Led by Director Daniel Gidron, three well-known Boston stars --- Richard McElvain, Jason Bowen and Timothy John Smith --- deliver compelling performances, keeping our attention rapt during this 1-1/2-hour, one-act drama. The men are a trilogy of contrasting personalities, each with his own set of colliding hopes and goals.
Beneath hotel handyman Johan’s joviality lurks a sinister side, one to be reckoned with, in which Johan’s entire being and self-esteem depends. He desperately tries to heal his soul and redeem himself from past misdeeds and misgivings, which actor Timothy John Smith delivers with gusto. Johan is apparently fond of and bent on helping hotel manager Thami, whose family lives in a poverty-ridden village, and to whom Thami writes embellished, hopeful letters. He dreams of saving enough money to someday own his own farm and be self-supporting. However, Johan has his own ideas. The volatile, virile former constable, who was jailed for accidentally killing a black man in his home, in front of his family, 15 years ago, dreams of partnering with Thami to own a government subsidized diamond mine concession, but they need $92,000 to get their investment underway. When Johan realizes a lonely, widowed, retired investments businessman is biding his time, traveling alone, and staying overnight at the guest house where he works, he seizes the opportunity to forcefully coerce the gentleman into funding their venture, as the tension mounts to a frightening, nail-biting climax.
Timothy John Smith as Johan, Richard McElvain as meek, mild-mannered hotel guest Smith and Jason Bowen as Thami, the voice of reason between two contrasting personalities, are all outstanding. However, at times, the actors’ heavy South African dialect is difficult to understand.
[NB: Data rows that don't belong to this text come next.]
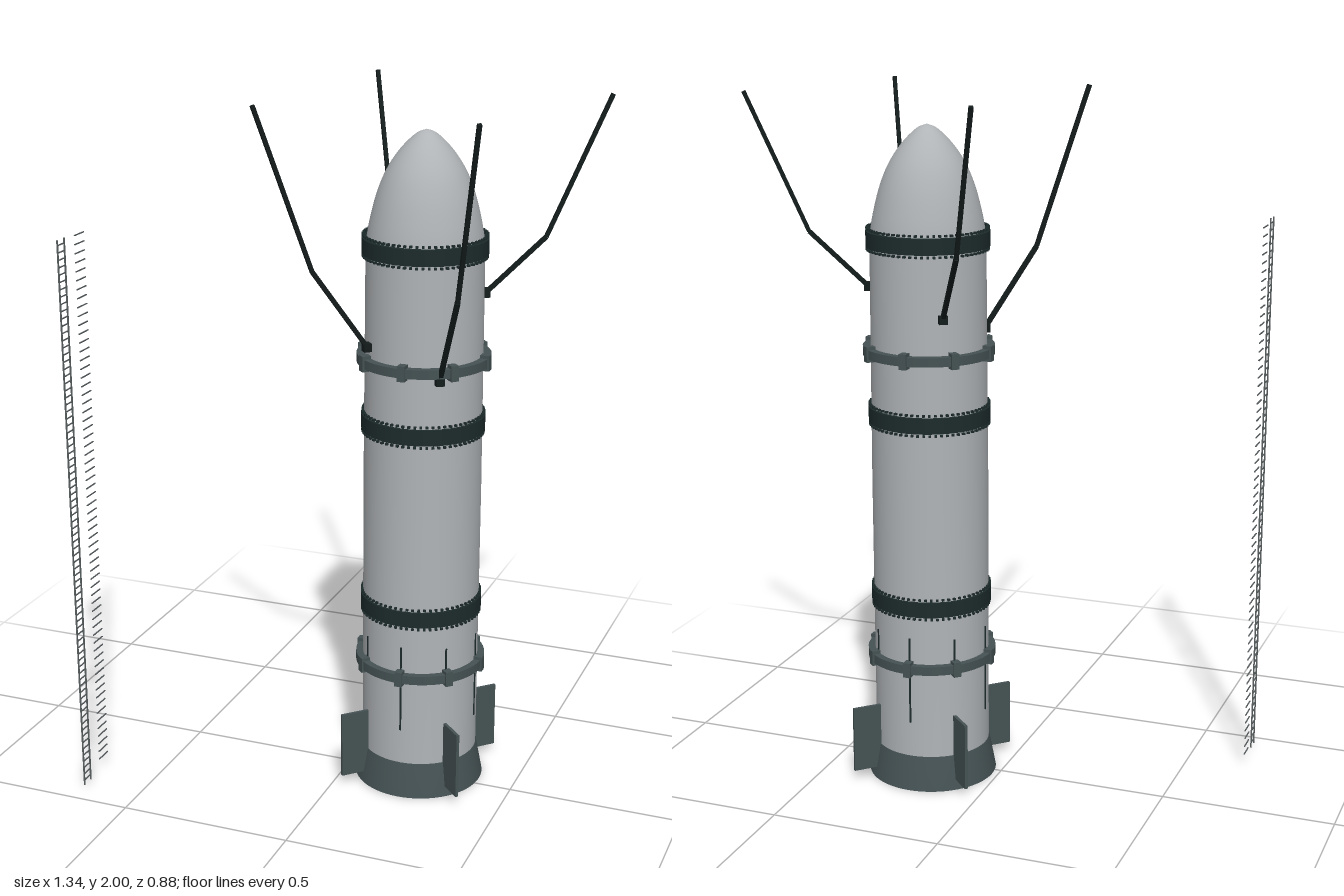
import * as THREE from 'three';
import { mergeGeometries } from 'three/addons/utils/BufferGeometryUtils.js';

const mat = (name, color, side = THREE.FrontSide) => {
  const m = new THREE.MeshStandardMaterial({ color, side });
  m.name = name;
  return m;
};

export function createModel() {
  const hull = mat('hull grey', 0xb0b4b7, THREE.DoubleSide);
  const steel = mat('dark steel', 0x455254);
  const band = mat('band green black', 0x1d2b2b);
  const black = mat('arm black', 0x141c1c);
  const rung = mat('ladder grey', 0x5a6062);

  const model = new THREE.Group();
  const rocket = new THREE.Group();
  rocket.name = 'rocket';
  rocket.position.set(0.206, 0, -0.031);
  model.add(rocket);

  const add = (name, geo, material, parent = rocket) => {
    const mesh = new THREE.Mesh(geo, material);
    mesh.name = name;
    parent.add(mesh);
    return mesh;
  };
  const lathe = (pts, seg = 64) =>
    new THREE.LatheGeometry(pts.map(([r, y]) => new THREE.Vector2(r, y)), seg);
  // copies of a box set around the axis, x pointing outwards
  const around = (n, r, y, size, start = 0) => {
    const list = [];
    for (let i = 0; i < n; i++) {
      const g = new THREE.BoxGeometry(...size);
      g.translate(r, y, 0);
      g.rotateY(start + (i / n) * Math.PI * 2);
      list.push(g);
    }
    return mergeGeometries(list);
  };
  // flat-sided collar with its own edges
  const collar = (r, inner, y, h) => mergeGeometries([
    lathe([[r, y - h / 2], [r, y + h / 2]]),
    lathe([[r, y + h / 2], [inner, y + h / 2]]),
    lathe([[inner, y - h / 2], [r, y - h / 2]]),
  ]);
  // square bar between two points
  const bar = (a, b, w) => {
    const g = new THREE.BoxGeometry(w, w, a.distanceTo(b));
    const o = new THREE.Object3D();
    o.position.copy(a).lerp(b, 0.5);
    o.lookAt(b);
    o.updateMatrix();
    return g.applyMatrix4(o.matrix);
  };

  // hollow body, slightly tapered
  add('body', lathe([[0.182, 0.001], [0.167, 0.1], [0.167, 0.9], [0.163, 1.6]]), hull);

  // rounded nose
  const nose = new THREE.SplineCurve([
    [0.163, 1.6], [0.153, 1.66], [0.134, 1.735], [0.108, 1.8],
    [0.072, 1.855], [0.03, 1.897], [0, 1.91],
  ].map(p => new THREE.Vector2(...p)));
  add('nose', new THREE.LatheGeometry(nose.getPoints(28), 64), hull);

  // flared skirt with a bottom rim
  add('skirt', lathe([[0.188, 0], [0.169, 0.1], [0.166, 0.101]]), steel);
  add('skirtRim', lathe([[0.181, 0], [0.188, 0]]), hull);

  // dark joint bands with rows of bolts
  for (const y of [0.555, 1.096, 1.596]) {
    add('jointBand', collar(0.174, 0.16, y, 0.045), band);
    for (const s of [-1, 1])
      add('bolts', around(64, 0.169, y + s * 0.029, [0.009, 0.006, 0.007]), band);
  }

  // clamp rings with eight brackets
  for (const y of [0.375, 1.28]) {
    add('clampRing', collar(0.187, 0.162, y, 0.026), steel);
    add('clampBrackets', around(8, 0.179, y, [0.026, 0.044, 0.022]), steel);
  }

  // four diagonal fins
  add('fins', around(4, 0.195, 0.127, [0.112, 0.196, 0.009], Math.PI / 4), steel);

  // thin vertical strips around the lower body
  add('longStrips', around(4, 0.167, 0.335, [0.005, 0.26, 0.005]), band);
  add('shortStrips', around(4, 0.167, 0.42, [0.005, 0.08, 0.005], Math.PI / 4), band);

  // bent arms: joint on the hull, elbow, tip
  const arms = [
    [[0.083, 1.325, 0.09], [-0.034, 1.55, 0.198], [-0.152, 2, 0.307]],
    [[0.108, 1.395, -0.166], [0.013, 1.59, -0.3], [-0.084, 2, -0.436]],
    [[0.361, 1.46, -0.095], [0.51, 1.615, -0.157], [0.662, 2, -0.228]],
    [[0.3, 1.257, 0.112], [0.39, 1.515, 0.246], [0.48, 2, 0.379]],
  ];
  for (const pts of arms) {
    const [a, b, c] = pts.map(p => new THREE.Vector3(...p));
    const arm = new THREE.Group();
    arm.name = 'arm';
    model.add(arm);
    add('lowerArm', bar(a, b, 0.012), black, arm);
    add('upperArm', bar(b, c, 0.011), black, arm);
    const joint = add('armJoint', new THREE.BoxGeometry(0.024, 0.024, 0.024), black, arm);
    joint.position.copy(a);
    joint.rotation.y = Math.atan2(c.x - a.x, c.z - a.z);
  }

  // separate ladder and loose row of rungs beside the rocket
  const rungs = (n, x, z, w, y0, y1) => {
    const list = [];
    for (let i = 0; i < n; i++) {
      const g = new THREE.BoxGeometry(0.003, 0.003, w);
      g.translate(x, y0 + (i / (n - 1)) * (y1 - y0), z);
      list.push(g);
    }
    return mergeGeometries(list);
  };
  const ladder = new THREE.Group();
  ladder.name = 'ladder';
  model.add(ladder);
  for (const z of [0.402, 0.439]) {
    const rail = add('ladderRail', new THREE.BoxGeometry(0.004, 1.625, 0.003), rung, ladder);
    rail.position.set(-0.665, 0.822, z);
  }
  add('ladderRungs', rungs(80, -0.665, 0.4205, 0.037, 0.025, 1.62), rung, ladder);
  add('looseRungs', rungs(64, -0.672, 0.308, 0.052, 0.04, 1.625), rung, ladder);

  return model;
}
Jenna McFarland Lord’s set, a beachfront guest house in a small South African port, is noteworthy; and Brendan Doyle’s sound design, coupled with Margo Caddell’s effective lighting, heighten the mounting pathos here.
BOX INFO: One-act, 1-1/2 hour dramatic play, written by Ian Bruce, appearing now through Jan. 30, at the Lyric Stage Co. of Boston, 140 Clarendon St., Boston. Showtimes are Fridays, 8 p.m.; Saturday, 3,8 p.m.; Sunday, 3 p.m.; Wednesday, Jan. 27, at 2,7:30, Jan. 20, and all Thursdays at 7:30 p.m. Tickets, $25-$50. For more information, visit lyricstage.com or call 617-585-5678
dt> "Groundswell" (1 - 30 January)